= Beginning of Section =
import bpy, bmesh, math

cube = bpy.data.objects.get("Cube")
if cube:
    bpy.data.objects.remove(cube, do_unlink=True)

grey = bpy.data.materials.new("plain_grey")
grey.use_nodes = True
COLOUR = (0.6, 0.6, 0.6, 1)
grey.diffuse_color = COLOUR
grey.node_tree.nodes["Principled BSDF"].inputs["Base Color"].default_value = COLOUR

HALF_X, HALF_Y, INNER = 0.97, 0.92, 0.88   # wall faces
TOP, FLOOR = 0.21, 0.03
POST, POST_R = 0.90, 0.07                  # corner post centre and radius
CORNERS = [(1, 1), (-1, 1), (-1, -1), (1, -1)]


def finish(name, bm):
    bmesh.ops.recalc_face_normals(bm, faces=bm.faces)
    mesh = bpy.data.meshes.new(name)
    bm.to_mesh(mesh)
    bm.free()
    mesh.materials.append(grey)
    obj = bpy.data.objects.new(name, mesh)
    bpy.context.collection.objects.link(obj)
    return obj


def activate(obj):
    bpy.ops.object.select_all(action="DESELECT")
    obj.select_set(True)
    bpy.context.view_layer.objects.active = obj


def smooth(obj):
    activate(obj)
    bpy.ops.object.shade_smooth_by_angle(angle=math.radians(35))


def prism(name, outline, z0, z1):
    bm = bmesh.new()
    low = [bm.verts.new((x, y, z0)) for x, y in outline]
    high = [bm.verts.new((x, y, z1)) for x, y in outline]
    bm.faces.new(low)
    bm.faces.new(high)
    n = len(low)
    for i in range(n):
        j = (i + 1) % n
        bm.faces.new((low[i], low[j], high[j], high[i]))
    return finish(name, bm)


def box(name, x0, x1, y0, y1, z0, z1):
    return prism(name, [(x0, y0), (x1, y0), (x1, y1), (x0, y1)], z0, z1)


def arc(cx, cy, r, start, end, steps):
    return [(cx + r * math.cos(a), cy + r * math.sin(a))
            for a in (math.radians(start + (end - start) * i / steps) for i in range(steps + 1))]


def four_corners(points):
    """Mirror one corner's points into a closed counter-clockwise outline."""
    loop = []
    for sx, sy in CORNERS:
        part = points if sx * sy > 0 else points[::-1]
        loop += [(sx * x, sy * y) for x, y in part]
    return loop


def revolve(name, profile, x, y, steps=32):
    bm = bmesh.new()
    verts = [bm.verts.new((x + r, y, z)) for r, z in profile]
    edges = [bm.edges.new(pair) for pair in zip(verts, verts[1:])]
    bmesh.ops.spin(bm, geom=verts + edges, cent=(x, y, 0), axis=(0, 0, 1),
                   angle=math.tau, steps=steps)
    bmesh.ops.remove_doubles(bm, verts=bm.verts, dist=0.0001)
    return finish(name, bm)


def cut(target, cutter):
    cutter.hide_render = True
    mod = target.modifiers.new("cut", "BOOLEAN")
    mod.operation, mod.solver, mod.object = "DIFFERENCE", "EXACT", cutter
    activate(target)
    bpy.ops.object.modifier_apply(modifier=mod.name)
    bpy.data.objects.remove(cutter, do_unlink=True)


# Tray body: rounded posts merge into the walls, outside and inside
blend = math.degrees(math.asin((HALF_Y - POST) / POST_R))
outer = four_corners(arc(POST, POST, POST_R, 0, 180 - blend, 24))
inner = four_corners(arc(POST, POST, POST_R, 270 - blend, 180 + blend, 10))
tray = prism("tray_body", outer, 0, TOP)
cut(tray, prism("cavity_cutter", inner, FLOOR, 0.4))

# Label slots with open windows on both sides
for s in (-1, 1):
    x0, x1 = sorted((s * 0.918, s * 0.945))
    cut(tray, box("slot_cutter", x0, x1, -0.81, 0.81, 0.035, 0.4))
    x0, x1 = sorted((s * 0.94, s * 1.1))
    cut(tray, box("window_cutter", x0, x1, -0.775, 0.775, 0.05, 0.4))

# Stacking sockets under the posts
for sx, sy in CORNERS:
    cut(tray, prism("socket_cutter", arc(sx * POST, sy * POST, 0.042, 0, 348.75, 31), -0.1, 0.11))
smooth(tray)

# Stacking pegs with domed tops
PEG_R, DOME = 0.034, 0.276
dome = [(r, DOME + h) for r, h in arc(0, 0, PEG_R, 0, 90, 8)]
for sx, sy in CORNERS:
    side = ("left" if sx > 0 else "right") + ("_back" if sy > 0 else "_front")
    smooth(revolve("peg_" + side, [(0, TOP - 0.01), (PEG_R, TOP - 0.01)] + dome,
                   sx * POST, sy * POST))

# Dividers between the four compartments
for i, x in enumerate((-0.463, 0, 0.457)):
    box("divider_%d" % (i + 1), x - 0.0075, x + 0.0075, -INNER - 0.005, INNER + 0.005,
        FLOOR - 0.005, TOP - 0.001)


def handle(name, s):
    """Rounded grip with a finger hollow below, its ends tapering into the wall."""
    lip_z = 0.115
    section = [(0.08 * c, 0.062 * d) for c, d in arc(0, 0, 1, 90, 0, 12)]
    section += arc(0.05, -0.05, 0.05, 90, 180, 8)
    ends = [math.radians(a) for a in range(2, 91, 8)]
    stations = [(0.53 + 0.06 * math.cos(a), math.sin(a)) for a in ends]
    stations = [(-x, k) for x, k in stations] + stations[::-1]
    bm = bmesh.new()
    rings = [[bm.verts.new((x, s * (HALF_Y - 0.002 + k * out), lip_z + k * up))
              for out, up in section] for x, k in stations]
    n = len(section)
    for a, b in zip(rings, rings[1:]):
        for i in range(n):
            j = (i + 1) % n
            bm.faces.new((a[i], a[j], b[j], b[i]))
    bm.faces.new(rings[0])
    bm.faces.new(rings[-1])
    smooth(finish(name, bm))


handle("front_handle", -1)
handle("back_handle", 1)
= End of Section =
**Assignment**
Set down the entries again exactly as they are.

**Written response**
import bpy, bmesh, math

cube = bpy.data.objects.get("Cube")
if cube:
    bpy.data.objects.remove(cube, do_unlink=True)

grey = bpy.data.materials.new("plain_grey")
grey.use_nodes = True
COLOUR = (0.6, 0.6, 0.6, 1)
grey.diffuse_color = COLOUR
grey.node_tree.nodes["Principled BSDF"].inputs["Base Color"].default_value = COLOUR

HALF_X, HALF_Y, INNER = 0.97, 0.92, 0.88   # wall faces
TOP, FLOOR = 0.21, 0.03
POST, POST_R = 0.90, 0.07                  # corner post centre and radius
CORNERS = [(1, 1), (-1, 1), (-1, -1), (1, -1)]


def finish(name, bm):
    bmesh.ops.recalc_face_normals(bm, faces=bm.faces)
    mesh = bpy.data.meshes.new(name)
    bm.to_mesh(mesh)
    bm.free()
    mesh.materials.append(grey)
    obj = bpy.data.objects.new(name, mesh)
    bpy.context.collection.objects.link(obj)
    return obj


def activate(obj):
    bpy.ops.object.select_all(action="DESELECT")
    obj.select_set(True)
    bpy.context.view_layer.objects.active = obj


def smooth(obj):
    activate(obj)
    bpy.ops.object.shade_smooth_by_angle(angle=math.radians(35))


def prism(name, outline, z0, z1):
    bm = bmesh.new()
    low = [bm.verts.new((x, y, z0)) for x, y in outline]
    high = [bm.verts.new((x, y, z1)) for x, y in outline]
    bm.faces.new(low)
    bm.faces.new(high)
    n = len(low)
    for i in range(n):
        j = (i + 1) % n
        bm.faces.new((low[i], low[j], high[j], high[i]))
    return finish(name, bm)


def box(name, x0, x1, y0, y1, z0, z1):
    return prism(name, [(x0, y0), (x1, y0), (x1, y1), (x0, y1)], z0, z1)


def arc(cx, cy, r, start, end, steps):
    return [(cx + r * math.cos(a), cy + r * math.sin(a))
            for a in (math.radians(start + (end - start) * i / steps) for i in range(steps + 1))]


def four_corners(points):
    """Mirror one corner's points into a closed counter-clockwise outline."""
    loop = []
    for sx, sy in CORNERS:
        part = points if sx * sy > 0 else points[::-1]
        loop += [(sx * x, sy * y) for x, y in part]
    return loop


def revolve(name, profile, x, y, steps=32):
    bm = bmesh.new()
    verts = [bm.verts.new((x + r, y, z)) for r, z in profile]
    edges = [bm.edges.new(pair) for pair in zip(verts, verts[1:])]
    bmesh.ops.spin(bm, geom=verts + edges, cent=(x, y, 0), axis=(0, 0, 1),
                   angle=math.tau, steps=steps)
    bmesh.ops.remove_doubles(bm, verts=bm.verts, dist=0.0001)
    return finish(name, bm)


def cut(target, cutter):
    cutter.hide_render = True
    mod = target.modifiers.new("cut", "BOOLEAN")
    mod.operation, mod.solver, mod.object = "DIFFERENCE", "EXACT", cutter
    activate(target)
    bpy.ops.object.modifier_apply(modifier=mod.name)
    bpy.data.objects.remove(cutter, do_unlink=True)


# Tray body: rounded posts merge into the walls, outside and inside
blend = math.degrees(math.asin((HALF_Y - POST) / POST_R))
outer = four_corners(arc(POST, POST, POST_R, 0, 180 - blend, 24))
inner = four_corners(arc(POST, POST, POST_R, 270 - blend, 180 + blend, 10))
tray = prism("tray_body", outer, 0, TOP)
cut(tray, prism("cavity_cutter", inner, FLOOR, 0.4))

# Label slots with open windows on both sides
for s in (-1, 1):
    x0, x1 = sorted((s * 0.918, s * 0.945))
    cut(tray, box("slot_cutter", x0, x1, -0.81, 0.81, 0.035, 0.4))
    x0, x1 = sorted((s * 0.94, s * 1.1))
    cut(tray, box("window_cutter", x0, x1, -0.775, 0.775, 0.05, 0.4))

# Stacking sockets under the posts
for sx, sy in CORNERS:
    cut(tray, prism("socket_cutter", arc(sx * POST, sy * POST, 0.042, 0, 348.75, 31), -0.1, 0.11))
smooth(tray)

# Stacking pegs with domed tops
PEG_R, DOME = 0.034, 0.276
dome = [(r, DOME + h) for r, h in arc(0, 0, PEG_R, 0, 90, 8)]
for sx, sy in CORNERS:
    side = ("left" if sx > 0 else "right") + ("_back" if sy > 0 else "_front")
    smooth(revolve("peg_" + side, [(0, TOP - 0.01), (PEG_R, TOP - 0.01)] + dome,
                   sx * POST, sy * POST))

# Dividers between the four compartments
for i, x in enumerate((-0.463, 0, 0.457)):
    box("divider_%d" % (i + 1), x - 0.0075, x + 0.0075, -INNER - 0.005, INNER + 0.005,
        FLOOR - 0.005, TOP - 0.001)


def handle(name, s):
    """Rounded grip with a finger hollow below, its ends tapering into the wall."""
    lip_z = 0.115
    section = [(0.08 * c, 0.062 * d) for c, d in arc(0, 0, 1, 90, 0, 12)]
    section += arc(0.05, -0.05, 0.05, 90, 180, 8)
    ends = [math.radians(a) for a in range(2, 91, 8)]
    stations = [(0.53 + 0.06 * math.cos(a), math.sin(a)) for a in ends]
    stations = [(-x, k) for x, k in stations] + stations[::-1]
    bm = bmesh.new()
    rings = [[bm.verts.new((x, s * (HALF_Y - 0.002 + k * out), lip_z + k * up))
              for out, up in section] for x, k in stations]
    n = len(section)
    for a, b in zip(rings, rings[1:]):
        for i in range(n):
            j = (i + 1) % n
            bm.faces.new((a[i], a[j], b[j], b[i]))
    bm.faces.new(rings[0])
    bm.faces.new(rings[-1])
    smooth(finish(name, bm))


handle("front_handle", -1)
handle("back_handle", 1)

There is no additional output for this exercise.